It's the Shanghai Cooperation Organization, and some of the increased attention it has been attracting in the U.S. media and the blogosphere is owing to its recent involvement with Iran. Peter Brookes of the New York Post describes what has been called the Club for Dictators. (via Regime Change Iran)

Some see it as a NATO counterweight. Others call it a Club for Dictators - or at least near-dictators. Some consider it an anti-American stalking horse for Chinese and or Russian hegemony, with the potential to become "OPEC with nukes."

Whatever: The Shanghai Cooperation Organization (SCO) - a so-called "anti-terrorism, anti-separatism, anti-extremism" grouping, including China, Russia, Kazakhstan, Kyrgyzstan, Uzbekistan and Tajikistan, which holds its fifth annual meeting this week - definitely reeks of trouble for Uncle Sam.

Start with this: The "anti-terrorism" SCO has given observer status to Iran, the world's top state sponsor of terrorism - including an annual convention of just about every terror group on the planet.

Then consider the wider strategic implications. Beijing and Moscow are using the SCO as a tool to eliminate U.S. influence in the Eurasian heartland - the home to half the world's population, a key front in the War on Terror and the location of key world energy supplies.

The SCO formally agreed at last year's summit to reverse America's post-9/11 military presence in Central Asia. Soon after, Uzbekistan closed Karshi Khanabad airbase to U.S. forces. Now the rulers of Extortistan - er, Kyrgyzstan - are trying to raise the price of the U.S. lease on Manas airbase rent from $2 million to $200 million a year.

The United States has asked to participate in some meaningful way in the SCO since 2005, such as observing meetings or military exercises - and been flatly denied.

The SCO has offered observer status to India and Pakistan as well as Iran, and discussed full-membership for all. Iran and Pakistan are keen to join - and may be offered the chance later this year.

Iranian President Mahmoud Ahmadinejad may push for membership at this week's session - it would help scuttle U.S. and European Union pressure over Tehran's nuclear program. (He's unlikely to get the green light - just yet.)

In many regards, he'd fit right in: You won't hear any awkward questions about democracy or human rights at the SCO - not a peep about oppressed Uighurs, Tibetans and Chechens, or about last year's crackdown in Andijan, Uzbekistan.

Two other recent pieces on the SCO can be seen at TCS and at Front Page Magazine.

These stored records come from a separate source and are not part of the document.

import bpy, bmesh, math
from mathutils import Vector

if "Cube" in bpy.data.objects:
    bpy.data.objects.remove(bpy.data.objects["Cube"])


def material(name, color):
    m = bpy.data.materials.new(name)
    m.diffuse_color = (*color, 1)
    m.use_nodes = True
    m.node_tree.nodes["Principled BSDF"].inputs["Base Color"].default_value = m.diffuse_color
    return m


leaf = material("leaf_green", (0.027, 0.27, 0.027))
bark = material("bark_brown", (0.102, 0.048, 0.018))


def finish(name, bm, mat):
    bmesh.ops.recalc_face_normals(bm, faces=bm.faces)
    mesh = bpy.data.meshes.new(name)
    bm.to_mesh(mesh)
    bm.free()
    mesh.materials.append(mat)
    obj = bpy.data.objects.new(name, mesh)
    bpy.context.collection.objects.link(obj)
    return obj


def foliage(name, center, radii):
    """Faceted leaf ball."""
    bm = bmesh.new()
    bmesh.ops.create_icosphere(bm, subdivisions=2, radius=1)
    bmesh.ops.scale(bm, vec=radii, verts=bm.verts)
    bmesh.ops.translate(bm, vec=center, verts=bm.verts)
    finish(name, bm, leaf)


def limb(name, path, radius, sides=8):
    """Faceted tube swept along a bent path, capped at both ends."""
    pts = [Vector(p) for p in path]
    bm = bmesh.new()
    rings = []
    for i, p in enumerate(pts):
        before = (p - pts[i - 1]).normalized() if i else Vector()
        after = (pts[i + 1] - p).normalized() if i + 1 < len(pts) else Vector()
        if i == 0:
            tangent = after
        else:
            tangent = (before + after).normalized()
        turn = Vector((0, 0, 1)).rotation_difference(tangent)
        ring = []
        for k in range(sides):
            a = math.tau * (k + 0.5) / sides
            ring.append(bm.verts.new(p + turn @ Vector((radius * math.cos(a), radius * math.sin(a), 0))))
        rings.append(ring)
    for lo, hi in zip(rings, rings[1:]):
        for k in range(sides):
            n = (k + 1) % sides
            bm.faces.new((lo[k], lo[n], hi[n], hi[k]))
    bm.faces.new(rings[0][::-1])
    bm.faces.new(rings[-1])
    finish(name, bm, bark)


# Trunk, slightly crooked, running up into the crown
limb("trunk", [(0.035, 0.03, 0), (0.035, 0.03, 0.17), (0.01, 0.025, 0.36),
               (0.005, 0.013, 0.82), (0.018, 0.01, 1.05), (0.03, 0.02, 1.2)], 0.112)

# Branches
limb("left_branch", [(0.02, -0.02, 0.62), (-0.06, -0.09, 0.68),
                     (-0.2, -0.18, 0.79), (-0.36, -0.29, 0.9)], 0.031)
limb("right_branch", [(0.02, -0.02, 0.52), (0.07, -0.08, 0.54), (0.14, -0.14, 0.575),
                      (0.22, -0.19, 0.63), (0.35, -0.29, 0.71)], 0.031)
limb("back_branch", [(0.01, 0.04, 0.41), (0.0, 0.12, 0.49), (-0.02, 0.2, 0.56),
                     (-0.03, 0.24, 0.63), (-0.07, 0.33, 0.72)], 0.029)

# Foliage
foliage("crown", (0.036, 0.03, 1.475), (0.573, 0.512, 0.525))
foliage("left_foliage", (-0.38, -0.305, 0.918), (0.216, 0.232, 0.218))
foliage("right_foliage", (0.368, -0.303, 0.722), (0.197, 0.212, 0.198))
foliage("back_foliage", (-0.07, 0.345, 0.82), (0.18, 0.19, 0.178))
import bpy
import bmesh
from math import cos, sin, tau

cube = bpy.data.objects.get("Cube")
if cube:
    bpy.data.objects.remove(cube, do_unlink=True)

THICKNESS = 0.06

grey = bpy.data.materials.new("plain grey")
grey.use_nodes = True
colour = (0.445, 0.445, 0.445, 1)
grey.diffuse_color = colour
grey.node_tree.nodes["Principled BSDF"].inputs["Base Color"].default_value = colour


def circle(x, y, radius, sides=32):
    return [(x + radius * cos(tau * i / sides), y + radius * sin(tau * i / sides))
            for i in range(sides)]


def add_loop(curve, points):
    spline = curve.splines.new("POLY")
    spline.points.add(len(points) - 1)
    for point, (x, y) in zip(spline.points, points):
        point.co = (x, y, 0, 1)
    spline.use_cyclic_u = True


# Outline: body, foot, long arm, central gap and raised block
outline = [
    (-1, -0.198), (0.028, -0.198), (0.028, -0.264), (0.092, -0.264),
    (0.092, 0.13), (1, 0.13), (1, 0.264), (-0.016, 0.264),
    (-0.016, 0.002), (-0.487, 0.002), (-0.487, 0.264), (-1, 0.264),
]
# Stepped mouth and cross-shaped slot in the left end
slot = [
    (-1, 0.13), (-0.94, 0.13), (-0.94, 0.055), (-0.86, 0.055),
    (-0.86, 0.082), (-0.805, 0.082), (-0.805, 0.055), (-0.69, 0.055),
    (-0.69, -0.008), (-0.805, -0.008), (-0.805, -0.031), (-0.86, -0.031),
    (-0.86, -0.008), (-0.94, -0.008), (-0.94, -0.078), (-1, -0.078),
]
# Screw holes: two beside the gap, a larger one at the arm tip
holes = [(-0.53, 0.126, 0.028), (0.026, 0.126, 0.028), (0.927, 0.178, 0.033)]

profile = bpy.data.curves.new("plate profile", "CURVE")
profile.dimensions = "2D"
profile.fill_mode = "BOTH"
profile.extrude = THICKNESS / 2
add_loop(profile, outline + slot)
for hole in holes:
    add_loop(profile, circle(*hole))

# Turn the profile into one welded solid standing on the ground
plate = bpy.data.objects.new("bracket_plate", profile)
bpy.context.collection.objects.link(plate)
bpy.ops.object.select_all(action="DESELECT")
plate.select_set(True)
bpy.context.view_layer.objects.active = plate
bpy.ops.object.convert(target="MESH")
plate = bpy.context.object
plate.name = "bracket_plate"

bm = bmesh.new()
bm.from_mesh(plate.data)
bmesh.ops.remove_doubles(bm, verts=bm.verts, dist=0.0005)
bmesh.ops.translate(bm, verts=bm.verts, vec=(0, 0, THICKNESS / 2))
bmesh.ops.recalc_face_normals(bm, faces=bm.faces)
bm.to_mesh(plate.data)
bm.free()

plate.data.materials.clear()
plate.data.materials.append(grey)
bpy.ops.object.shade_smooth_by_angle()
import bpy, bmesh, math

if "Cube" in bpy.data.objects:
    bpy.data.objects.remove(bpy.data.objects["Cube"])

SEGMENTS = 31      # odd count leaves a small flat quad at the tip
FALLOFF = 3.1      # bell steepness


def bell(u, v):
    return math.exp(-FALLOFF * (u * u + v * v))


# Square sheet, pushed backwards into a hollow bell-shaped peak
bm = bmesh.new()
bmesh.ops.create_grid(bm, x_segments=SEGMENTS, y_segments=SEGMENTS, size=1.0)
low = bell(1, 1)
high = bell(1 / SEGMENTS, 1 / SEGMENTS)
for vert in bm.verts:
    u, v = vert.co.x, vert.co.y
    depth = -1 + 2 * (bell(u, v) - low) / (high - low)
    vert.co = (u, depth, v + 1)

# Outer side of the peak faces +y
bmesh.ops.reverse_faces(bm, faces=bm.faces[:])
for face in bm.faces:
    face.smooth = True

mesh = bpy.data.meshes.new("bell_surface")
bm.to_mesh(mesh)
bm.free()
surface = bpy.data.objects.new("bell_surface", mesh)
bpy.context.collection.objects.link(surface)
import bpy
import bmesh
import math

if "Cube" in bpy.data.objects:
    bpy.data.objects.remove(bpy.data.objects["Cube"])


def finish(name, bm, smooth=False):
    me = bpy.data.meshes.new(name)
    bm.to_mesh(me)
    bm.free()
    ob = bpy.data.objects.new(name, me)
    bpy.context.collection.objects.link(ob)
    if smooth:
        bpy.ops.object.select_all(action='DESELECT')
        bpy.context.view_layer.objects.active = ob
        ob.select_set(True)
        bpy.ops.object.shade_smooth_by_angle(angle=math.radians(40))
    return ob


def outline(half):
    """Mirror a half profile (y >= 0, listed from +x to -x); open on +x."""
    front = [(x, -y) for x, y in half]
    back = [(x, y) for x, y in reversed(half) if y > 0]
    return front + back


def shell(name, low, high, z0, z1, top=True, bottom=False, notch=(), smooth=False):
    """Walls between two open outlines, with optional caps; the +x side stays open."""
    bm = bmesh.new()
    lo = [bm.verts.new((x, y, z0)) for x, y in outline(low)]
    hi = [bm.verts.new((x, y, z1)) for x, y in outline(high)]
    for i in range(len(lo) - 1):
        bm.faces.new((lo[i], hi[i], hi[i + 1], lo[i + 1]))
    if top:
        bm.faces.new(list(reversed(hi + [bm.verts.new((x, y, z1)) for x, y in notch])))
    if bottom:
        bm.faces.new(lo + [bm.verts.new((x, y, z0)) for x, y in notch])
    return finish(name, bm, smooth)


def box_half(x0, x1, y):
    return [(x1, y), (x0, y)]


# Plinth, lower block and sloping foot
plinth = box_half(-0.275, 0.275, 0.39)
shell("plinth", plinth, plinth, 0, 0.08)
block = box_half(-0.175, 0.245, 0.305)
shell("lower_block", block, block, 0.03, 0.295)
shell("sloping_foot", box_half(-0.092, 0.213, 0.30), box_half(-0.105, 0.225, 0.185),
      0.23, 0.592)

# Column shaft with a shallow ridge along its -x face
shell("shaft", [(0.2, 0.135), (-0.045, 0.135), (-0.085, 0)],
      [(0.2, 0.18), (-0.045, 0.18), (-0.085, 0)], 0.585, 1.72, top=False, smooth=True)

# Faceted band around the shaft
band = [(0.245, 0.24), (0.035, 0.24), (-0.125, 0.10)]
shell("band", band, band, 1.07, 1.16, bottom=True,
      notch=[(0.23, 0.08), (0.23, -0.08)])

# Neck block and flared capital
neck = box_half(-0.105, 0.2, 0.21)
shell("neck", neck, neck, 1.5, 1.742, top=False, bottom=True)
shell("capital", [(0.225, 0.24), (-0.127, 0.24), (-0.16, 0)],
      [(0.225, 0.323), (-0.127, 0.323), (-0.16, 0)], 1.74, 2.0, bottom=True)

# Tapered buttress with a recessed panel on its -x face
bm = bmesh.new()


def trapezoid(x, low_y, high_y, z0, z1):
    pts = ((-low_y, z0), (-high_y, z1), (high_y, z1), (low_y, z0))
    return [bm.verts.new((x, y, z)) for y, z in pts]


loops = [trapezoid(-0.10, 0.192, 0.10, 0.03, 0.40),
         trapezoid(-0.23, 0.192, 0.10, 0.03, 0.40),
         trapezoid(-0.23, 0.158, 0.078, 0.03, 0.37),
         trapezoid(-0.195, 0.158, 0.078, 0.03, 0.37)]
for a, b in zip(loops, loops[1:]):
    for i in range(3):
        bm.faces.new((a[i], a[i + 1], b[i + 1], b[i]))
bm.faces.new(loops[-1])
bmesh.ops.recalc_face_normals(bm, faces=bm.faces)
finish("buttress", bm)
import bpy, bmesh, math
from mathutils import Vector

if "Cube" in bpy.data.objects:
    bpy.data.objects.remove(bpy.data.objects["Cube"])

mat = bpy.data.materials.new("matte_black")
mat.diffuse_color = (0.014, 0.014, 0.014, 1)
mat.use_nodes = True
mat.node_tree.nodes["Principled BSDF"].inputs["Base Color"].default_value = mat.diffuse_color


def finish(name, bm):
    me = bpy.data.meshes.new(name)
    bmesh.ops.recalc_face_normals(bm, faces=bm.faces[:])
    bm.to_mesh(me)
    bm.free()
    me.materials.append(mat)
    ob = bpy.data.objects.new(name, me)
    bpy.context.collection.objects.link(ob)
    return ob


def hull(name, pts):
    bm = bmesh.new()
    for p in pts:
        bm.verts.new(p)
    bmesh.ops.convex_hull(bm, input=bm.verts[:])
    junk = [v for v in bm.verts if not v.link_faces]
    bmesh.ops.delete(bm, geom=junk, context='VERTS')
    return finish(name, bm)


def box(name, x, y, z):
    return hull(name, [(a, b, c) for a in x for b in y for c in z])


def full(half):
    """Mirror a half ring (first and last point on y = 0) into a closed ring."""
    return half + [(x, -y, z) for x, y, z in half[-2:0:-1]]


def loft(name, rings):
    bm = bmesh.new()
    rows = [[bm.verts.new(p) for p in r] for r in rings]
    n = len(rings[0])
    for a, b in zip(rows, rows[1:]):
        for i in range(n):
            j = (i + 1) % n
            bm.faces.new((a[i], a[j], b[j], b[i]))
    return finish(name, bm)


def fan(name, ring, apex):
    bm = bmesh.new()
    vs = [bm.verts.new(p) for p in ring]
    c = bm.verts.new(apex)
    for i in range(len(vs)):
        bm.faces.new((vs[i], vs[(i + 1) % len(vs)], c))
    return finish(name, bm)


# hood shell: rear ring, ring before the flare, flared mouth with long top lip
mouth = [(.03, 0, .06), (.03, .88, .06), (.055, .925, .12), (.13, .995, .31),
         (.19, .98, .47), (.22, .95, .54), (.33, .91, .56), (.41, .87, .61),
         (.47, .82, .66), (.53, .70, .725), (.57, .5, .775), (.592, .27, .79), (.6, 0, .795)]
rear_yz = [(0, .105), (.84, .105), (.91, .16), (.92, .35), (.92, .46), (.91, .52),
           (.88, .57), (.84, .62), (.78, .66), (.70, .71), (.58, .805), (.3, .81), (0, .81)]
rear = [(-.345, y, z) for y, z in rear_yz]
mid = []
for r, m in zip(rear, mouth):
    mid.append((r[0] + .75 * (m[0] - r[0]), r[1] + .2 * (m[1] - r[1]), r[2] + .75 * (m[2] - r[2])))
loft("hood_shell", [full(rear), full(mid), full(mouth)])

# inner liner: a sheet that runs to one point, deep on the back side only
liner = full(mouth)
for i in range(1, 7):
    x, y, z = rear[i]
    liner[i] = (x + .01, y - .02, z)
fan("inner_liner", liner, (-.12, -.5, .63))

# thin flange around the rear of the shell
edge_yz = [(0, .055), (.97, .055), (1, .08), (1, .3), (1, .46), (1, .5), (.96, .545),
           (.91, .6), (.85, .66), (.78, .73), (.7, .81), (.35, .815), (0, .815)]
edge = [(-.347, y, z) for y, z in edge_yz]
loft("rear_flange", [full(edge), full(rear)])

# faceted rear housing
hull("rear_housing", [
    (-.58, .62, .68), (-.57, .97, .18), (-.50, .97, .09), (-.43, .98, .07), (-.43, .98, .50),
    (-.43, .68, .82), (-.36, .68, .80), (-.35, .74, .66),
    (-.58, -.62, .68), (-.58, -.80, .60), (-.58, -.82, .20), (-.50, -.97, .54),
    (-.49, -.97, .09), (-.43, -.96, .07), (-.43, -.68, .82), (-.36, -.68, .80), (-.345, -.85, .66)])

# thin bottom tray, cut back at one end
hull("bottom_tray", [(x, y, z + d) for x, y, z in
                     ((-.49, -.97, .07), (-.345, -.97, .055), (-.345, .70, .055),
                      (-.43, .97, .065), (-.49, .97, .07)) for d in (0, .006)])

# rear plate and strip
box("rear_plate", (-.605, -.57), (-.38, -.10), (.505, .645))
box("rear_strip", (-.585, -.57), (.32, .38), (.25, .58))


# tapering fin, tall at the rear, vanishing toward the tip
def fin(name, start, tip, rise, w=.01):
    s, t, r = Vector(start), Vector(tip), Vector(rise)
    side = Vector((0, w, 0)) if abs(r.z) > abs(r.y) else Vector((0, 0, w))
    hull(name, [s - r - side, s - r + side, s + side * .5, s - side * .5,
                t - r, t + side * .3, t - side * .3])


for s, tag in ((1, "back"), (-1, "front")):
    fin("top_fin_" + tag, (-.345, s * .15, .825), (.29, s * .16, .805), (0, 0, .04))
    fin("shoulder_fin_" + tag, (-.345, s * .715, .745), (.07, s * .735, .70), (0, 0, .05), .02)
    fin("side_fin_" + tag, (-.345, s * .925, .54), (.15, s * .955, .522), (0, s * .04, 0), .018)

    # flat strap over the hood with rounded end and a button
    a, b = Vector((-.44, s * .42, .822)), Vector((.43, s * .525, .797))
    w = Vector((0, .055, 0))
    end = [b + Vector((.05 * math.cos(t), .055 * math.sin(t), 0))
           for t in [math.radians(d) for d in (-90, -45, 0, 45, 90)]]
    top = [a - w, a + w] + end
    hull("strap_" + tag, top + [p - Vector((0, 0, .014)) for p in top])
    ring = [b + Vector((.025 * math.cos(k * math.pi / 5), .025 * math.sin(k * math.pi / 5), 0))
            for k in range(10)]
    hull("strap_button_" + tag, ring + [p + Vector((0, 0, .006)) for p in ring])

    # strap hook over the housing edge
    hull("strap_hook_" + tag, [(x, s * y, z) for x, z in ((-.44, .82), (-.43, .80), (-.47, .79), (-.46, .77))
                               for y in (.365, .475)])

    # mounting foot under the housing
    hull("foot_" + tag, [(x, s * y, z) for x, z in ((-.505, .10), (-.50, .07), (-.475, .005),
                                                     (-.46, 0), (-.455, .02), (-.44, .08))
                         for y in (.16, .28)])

The FPM article by Robert T. McLean features this recent quote from Defense Secretary Donald Rumsfeld:

It strikes me as passing strange that one would want to bring into an organization that says it’s against terrorism, one of the nations that’s the leading terrorist nation in the world: Iran. On the other hand, there are other organizations that do that. The United Nations has committees … But I just can’t imagine -- here you have Iran that, by everyone’s testimony, is the leading terrorist nation in the world; it’s supporting Hamas, it’s supporting Hezbollah, it has a long record of being engaged in terrorist activities. And to think that they should be brought into an organization with the hope that it would contribute to an anti-terrorist activity strikes me as unusual.

Posted by dan at June 19, 2006 5:51 PM